◆ **WHAT YOU NEED TO DO**
Between the line containing "0.785)], -0.056, 0.056)" and the line containing "0.92)], -0.07, 0.07)" lies a run of lines; give that run again exactly, with both of those lines, and nothing else from the entries below.

◇ ◇ ◇

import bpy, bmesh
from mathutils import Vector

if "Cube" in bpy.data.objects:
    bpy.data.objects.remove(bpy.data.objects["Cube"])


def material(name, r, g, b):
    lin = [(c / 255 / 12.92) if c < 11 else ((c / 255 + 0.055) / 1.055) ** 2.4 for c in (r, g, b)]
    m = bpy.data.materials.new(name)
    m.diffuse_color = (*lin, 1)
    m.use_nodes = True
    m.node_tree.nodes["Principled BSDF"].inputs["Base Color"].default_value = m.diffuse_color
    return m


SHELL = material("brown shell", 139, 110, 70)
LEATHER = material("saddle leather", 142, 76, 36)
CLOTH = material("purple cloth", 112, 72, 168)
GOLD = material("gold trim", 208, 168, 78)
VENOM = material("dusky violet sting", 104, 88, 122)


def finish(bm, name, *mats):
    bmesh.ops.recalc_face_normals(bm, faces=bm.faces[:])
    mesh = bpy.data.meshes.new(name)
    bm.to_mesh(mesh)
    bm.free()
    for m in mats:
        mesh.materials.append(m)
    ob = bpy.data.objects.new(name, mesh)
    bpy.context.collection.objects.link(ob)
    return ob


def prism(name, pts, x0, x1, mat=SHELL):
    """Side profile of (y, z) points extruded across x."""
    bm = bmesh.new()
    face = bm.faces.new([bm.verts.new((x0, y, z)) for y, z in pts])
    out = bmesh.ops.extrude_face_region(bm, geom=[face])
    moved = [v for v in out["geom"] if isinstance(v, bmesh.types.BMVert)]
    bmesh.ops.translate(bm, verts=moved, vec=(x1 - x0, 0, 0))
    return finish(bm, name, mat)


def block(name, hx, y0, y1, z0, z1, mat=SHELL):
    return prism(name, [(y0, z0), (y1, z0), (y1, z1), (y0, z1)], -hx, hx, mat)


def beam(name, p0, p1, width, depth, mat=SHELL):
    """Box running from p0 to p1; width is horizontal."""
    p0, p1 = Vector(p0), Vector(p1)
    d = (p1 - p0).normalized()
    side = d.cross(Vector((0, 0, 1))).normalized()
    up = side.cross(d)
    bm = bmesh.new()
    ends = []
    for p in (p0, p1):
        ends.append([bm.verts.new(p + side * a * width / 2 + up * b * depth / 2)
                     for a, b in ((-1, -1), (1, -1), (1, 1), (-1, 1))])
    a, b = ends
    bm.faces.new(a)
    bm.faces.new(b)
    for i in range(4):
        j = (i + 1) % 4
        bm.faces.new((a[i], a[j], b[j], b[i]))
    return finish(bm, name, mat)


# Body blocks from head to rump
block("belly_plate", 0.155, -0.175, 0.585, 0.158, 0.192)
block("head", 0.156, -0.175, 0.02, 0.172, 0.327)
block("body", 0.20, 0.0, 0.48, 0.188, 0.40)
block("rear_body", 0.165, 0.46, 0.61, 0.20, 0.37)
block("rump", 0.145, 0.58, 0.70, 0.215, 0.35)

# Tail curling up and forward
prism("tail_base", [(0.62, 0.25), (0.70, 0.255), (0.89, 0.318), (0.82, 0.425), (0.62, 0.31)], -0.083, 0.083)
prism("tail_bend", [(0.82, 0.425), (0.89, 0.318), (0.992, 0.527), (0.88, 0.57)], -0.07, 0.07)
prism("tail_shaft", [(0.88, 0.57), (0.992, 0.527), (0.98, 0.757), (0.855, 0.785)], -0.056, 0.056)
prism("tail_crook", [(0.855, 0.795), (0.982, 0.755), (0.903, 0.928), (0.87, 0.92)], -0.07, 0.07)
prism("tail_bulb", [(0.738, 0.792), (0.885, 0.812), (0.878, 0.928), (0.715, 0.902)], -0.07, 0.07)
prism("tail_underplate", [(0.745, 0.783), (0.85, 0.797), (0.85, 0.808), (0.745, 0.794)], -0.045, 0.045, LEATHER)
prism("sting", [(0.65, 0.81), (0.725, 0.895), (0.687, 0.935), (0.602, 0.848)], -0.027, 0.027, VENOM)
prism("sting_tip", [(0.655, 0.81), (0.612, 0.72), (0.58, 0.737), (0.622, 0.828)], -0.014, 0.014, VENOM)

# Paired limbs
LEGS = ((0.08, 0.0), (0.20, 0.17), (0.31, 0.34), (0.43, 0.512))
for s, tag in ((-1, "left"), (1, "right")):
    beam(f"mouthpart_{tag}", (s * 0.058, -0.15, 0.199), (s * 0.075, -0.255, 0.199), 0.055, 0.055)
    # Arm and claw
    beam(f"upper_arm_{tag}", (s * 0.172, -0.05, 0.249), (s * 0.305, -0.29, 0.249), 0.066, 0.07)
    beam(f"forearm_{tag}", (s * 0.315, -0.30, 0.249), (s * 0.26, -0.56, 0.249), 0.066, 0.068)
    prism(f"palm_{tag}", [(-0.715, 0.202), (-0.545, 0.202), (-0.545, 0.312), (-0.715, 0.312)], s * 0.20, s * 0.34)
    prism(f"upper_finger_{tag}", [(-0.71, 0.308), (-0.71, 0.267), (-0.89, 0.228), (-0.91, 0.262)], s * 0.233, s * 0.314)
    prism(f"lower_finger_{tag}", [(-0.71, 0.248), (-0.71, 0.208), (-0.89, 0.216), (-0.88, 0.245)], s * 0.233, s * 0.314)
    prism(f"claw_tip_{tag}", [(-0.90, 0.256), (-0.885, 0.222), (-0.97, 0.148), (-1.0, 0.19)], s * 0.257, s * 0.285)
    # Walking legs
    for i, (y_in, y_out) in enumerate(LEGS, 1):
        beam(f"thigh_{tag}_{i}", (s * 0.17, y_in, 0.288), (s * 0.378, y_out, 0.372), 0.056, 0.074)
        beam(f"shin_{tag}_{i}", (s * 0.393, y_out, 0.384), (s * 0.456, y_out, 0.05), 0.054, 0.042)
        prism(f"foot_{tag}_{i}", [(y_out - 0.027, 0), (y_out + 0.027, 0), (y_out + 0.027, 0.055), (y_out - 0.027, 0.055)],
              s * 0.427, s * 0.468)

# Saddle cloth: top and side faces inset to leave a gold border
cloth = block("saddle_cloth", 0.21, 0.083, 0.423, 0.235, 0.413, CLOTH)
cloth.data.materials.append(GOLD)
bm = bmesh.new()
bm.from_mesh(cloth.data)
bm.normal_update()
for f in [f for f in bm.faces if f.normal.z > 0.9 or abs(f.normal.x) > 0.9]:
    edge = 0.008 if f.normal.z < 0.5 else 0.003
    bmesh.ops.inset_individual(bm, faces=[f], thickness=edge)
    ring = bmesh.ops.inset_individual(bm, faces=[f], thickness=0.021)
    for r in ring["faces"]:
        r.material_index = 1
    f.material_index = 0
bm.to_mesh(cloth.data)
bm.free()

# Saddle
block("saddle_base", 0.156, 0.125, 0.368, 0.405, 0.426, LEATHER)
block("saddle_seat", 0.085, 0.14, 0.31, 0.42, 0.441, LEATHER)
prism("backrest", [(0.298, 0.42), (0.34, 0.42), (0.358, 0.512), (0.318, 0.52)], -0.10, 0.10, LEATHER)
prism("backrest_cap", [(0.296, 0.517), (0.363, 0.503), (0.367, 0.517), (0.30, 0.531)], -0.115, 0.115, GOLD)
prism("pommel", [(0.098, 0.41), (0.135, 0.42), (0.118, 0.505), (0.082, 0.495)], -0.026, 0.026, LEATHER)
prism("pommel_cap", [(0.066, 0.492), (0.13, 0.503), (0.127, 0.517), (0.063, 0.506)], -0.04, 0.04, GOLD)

◇ ◇ ◇

◆ **SOLUTION**
prism("tail_shaft", [(0.88, 0.57), (0.992, 0.527), (0.98, 0.757), (0.855, 0.785)], -0.056, 0.056)
prism("tail_crook", [(0.855, 0.795), (0.982, 0.755), (0.903, 0.928), (0.87, 0.92)], -0.07, 0.07)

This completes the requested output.